Fifa president Sepp Blatter claims allegations surrounding the Qatar2022 World Cup bid are motivated by racism.
Qatar was chosen as host in December 2010 but corruption claims have prompted Fifa to begin an inquiry.
"There is a sort of storm against Fifa relating to the Qatar World Cup," Blatter said. "Sadly there's a great deal of discrimination and racism."
Fifa will rule on the validity of the bidding for the 2018 and 2022 World Cups in September or October.
At that point, the president of football's world governing body said, the "matter will be closed".
Speaking to African football officials in Sao Paulo, Blatter confirmed that the latest allegations would be discussed at the Fifa Congress on Tuesday and Wednesday.
He said Fifa needed to combat "anything that smacks of discrimination and racism".
"It really makes me sad," he added.
At its general assembly in Sao Paulo, the Confederation of African Football (CAF) condemned what it termed "the repeated, deliberately hateful, defamatory and degrading attacks by some media, notably British, on the image and the integrity of the Confederation of African Football, its president, its members, its member associations and the entire African continent."
Caf added that it would urge the executive committee "to file a law suit, if necessary, so that the authors of this smearing and defamatory campaign against African football leaders are brought to book".
Qatar overcame competition from Australia, Japan, South Korea and the United States to be named as 2022 hosts.
But the bidding process has been hit by a series of corruption claims.
American lawyer Michael Garcia is currently involved in an independent investigation into the bidding process and is due to deliver his report to Fifa in mid-July.
Blatter, 78, told delegates from the Asian Football Conference that Garcia would also speak at Fifa's congress to update delegates on his inquiry.

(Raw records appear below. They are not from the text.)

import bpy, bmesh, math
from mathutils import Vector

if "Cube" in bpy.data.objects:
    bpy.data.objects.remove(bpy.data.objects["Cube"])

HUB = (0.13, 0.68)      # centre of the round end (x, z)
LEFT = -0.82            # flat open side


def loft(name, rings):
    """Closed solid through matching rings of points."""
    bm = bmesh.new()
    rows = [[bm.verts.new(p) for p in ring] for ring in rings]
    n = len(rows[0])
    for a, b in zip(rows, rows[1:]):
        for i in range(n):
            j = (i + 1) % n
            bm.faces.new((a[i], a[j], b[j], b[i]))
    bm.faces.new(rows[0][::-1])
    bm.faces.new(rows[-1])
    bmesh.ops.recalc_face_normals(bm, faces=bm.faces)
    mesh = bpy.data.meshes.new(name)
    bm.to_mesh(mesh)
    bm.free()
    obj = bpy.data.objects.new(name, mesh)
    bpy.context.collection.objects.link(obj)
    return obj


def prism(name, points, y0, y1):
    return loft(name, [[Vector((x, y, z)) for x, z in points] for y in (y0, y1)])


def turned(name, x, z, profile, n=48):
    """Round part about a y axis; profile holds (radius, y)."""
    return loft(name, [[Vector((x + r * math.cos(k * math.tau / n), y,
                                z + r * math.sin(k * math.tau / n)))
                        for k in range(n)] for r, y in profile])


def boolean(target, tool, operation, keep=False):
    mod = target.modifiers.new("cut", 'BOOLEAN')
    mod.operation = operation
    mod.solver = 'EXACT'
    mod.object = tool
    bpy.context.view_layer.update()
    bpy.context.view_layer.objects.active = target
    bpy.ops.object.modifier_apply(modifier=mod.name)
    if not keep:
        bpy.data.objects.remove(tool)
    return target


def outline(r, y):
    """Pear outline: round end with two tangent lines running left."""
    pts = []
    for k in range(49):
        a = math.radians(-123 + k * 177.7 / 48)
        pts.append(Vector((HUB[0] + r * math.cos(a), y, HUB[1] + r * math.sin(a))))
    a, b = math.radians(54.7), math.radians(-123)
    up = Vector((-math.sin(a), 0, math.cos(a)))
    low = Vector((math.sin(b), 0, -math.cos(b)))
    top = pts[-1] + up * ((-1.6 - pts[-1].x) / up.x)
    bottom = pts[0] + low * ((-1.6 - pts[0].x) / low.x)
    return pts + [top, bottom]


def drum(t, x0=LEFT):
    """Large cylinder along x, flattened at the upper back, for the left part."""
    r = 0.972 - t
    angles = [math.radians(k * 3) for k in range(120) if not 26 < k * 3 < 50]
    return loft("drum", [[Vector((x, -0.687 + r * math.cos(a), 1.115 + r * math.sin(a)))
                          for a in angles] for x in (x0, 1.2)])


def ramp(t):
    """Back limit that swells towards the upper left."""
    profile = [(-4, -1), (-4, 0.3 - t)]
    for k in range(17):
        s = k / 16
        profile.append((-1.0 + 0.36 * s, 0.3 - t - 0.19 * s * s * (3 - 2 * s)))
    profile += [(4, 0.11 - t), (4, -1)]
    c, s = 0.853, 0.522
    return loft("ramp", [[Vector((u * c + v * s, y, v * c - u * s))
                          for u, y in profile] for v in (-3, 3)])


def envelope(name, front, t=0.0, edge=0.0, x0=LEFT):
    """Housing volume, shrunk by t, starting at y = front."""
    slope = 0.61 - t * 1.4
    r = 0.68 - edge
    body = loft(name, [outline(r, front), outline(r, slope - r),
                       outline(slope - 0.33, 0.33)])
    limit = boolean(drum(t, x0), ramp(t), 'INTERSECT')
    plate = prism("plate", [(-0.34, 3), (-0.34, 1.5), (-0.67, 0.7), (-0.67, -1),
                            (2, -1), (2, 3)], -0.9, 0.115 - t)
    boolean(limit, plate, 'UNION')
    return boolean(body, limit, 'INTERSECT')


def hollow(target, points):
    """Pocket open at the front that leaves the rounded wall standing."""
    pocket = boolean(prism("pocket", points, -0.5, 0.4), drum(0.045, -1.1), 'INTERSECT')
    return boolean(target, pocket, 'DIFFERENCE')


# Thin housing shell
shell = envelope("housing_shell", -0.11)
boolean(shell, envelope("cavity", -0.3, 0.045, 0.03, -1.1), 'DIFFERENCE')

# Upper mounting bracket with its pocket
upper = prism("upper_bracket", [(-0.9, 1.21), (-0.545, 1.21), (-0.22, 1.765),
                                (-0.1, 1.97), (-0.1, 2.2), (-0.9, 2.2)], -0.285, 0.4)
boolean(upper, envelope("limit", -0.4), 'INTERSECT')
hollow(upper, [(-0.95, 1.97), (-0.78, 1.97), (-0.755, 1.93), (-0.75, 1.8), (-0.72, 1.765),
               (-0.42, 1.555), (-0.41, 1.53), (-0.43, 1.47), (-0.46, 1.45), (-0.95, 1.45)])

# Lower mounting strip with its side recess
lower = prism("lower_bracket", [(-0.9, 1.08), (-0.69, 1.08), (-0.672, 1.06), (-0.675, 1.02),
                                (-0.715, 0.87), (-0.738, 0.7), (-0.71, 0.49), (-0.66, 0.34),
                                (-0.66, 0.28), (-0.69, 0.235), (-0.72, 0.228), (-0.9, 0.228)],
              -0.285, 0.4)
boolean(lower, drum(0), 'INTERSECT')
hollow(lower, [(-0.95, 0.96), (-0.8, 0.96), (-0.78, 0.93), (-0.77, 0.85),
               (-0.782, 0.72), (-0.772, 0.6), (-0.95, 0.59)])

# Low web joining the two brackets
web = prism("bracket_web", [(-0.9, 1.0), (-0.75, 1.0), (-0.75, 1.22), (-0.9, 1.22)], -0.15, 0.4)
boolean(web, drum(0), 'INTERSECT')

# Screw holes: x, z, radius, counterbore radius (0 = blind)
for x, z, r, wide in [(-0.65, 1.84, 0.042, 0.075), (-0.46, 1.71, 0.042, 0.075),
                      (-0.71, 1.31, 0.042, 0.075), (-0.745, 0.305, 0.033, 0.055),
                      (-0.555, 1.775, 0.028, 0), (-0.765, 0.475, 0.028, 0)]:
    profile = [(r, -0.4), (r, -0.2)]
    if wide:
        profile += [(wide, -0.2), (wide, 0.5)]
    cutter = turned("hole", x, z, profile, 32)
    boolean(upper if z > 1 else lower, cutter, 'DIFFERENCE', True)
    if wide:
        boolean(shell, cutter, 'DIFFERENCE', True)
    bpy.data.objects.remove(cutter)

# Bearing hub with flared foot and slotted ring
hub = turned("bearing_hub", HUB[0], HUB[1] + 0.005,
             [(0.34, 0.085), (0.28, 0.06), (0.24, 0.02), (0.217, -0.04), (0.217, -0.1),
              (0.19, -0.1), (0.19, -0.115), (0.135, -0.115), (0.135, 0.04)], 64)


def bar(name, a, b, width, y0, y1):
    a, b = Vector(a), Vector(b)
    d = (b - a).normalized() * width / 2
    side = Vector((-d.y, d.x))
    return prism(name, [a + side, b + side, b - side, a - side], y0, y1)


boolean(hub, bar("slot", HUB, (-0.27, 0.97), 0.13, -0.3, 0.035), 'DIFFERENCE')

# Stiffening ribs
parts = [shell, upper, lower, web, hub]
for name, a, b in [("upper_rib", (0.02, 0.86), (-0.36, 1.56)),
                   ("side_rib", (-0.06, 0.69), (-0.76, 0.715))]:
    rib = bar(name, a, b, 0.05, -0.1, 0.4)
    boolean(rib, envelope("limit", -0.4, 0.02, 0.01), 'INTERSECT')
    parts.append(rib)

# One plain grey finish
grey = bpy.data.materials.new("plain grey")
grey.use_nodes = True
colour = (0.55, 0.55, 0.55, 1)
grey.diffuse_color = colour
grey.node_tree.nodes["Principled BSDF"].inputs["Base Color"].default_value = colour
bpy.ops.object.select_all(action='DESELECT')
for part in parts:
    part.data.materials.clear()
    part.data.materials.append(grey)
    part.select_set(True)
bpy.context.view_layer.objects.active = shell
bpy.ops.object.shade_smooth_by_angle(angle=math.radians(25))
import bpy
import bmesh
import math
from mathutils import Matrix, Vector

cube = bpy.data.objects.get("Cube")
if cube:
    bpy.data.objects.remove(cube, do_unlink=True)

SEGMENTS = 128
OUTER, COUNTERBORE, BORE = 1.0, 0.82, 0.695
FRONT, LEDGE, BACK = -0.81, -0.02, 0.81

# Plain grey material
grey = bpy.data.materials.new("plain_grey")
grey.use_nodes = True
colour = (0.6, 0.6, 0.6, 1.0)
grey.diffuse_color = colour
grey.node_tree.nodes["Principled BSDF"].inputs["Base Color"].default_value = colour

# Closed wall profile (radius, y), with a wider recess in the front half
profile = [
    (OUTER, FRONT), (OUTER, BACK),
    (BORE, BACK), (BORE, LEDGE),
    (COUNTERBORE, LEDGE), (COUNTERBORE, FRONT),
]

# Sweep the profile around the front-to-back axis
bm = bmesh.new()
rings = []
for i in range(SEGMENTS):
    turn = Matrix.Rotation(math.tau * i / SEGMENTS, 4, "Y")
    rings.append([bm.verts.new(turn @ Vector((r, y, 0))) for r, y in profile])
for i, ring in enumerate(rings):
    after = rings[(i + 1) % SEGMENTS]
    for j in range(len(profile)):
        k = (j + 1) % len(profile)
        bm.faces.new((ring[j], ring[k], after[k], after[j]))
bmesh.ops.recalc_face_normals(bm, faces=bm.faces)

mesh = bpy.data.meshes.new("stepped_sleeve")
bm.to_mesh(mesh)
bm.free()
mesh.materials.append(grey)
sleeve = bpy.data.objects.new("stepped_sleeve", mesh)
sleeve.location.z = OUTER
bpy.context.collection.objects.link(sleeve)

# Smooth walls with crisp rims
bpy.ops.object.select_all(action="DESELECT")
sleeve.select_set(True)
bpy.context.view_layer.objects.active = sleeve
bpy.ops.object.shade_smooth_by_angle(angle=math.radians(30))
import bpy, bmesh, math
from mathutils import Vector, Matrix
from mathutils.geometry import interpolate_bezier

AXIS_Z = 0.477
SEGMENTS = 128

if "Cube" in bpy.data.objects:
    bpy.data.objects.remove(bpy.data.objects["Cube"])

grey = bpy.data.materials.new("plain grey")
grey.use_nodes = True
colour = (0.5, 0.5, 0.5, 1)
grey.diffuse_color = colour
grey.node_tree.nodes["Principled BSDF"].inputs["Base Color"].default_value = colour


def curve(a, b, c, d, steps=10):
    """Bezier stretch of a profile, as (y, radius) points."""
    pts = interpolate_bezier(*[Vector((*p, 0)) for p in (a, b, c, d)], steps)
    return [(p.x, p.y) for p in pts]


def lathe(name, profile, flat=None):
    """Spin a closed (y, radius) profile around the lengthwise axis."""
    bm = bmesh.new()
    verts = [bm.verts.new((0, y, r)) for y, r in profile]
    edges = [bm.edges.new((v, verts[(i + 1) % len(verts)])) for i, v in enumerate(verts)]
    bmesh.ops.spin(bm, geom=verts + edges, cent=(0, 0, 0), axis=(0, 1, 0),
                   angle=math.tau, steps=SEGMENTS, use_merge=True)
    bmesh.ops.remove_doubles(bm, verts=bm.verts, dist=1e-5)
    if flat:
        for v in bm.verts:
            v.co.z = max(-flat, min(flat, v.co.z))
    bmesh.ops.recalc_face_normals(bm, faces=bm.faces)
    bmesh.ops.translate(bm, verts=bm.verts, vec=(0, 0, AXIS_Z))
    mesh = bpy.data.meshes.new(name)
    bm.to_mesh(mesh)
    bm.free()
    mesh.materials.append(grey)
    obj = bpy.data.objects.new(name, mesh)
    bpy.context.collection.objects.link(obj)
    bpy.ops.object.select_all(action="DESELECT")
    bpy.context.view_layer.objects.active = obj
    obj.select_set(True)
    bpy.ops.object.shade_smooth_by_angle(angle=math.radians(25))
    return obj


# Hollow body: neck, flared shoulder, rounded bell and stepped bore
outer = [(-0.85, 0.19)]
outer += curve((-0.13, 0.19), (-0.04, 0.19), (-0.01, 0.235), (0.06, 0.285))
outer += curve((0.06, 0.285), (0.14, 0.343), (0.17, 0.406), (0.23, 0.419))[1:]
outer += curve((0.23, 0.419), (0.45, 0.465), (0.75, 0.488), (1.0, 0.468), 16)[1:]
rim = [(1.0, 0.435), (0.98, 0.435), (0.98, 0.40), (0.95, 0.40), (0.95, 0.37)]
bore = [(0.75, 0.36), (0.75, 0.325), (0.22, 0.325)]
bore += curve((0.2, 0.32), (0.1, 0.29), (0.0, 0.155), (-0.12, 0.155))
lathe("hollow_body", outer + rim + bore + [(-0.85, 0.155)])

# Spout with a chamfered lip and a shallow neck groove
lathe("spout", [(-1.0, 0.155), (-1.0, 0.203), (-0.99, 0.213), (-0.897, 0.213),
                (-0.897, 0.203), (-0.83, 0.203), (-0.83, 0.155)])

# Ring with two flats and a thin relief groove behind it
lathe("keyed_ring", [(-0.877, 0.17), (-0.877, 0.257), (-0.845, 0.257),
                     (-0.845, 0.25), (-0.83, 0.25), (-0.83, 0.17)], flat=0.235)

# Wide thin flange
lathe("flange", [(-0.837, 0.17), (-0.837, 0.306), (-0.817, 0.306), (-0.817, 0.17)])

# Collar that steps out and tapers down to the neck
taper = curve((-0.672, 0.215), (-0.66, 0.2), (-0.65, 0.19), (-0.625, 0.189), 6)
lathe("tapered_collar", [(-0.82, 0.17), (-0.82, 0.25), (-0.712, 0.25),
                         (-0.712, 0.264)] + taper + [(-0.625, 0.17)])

Garcia is investigating everyone connected with the bidding process for both the 2018 World Cup, to be staged in Russia, and the 2022 event.
Qatar's World Cup organising committee continues to reject claims of wrongdoing and says it is confident the vote was won fairly.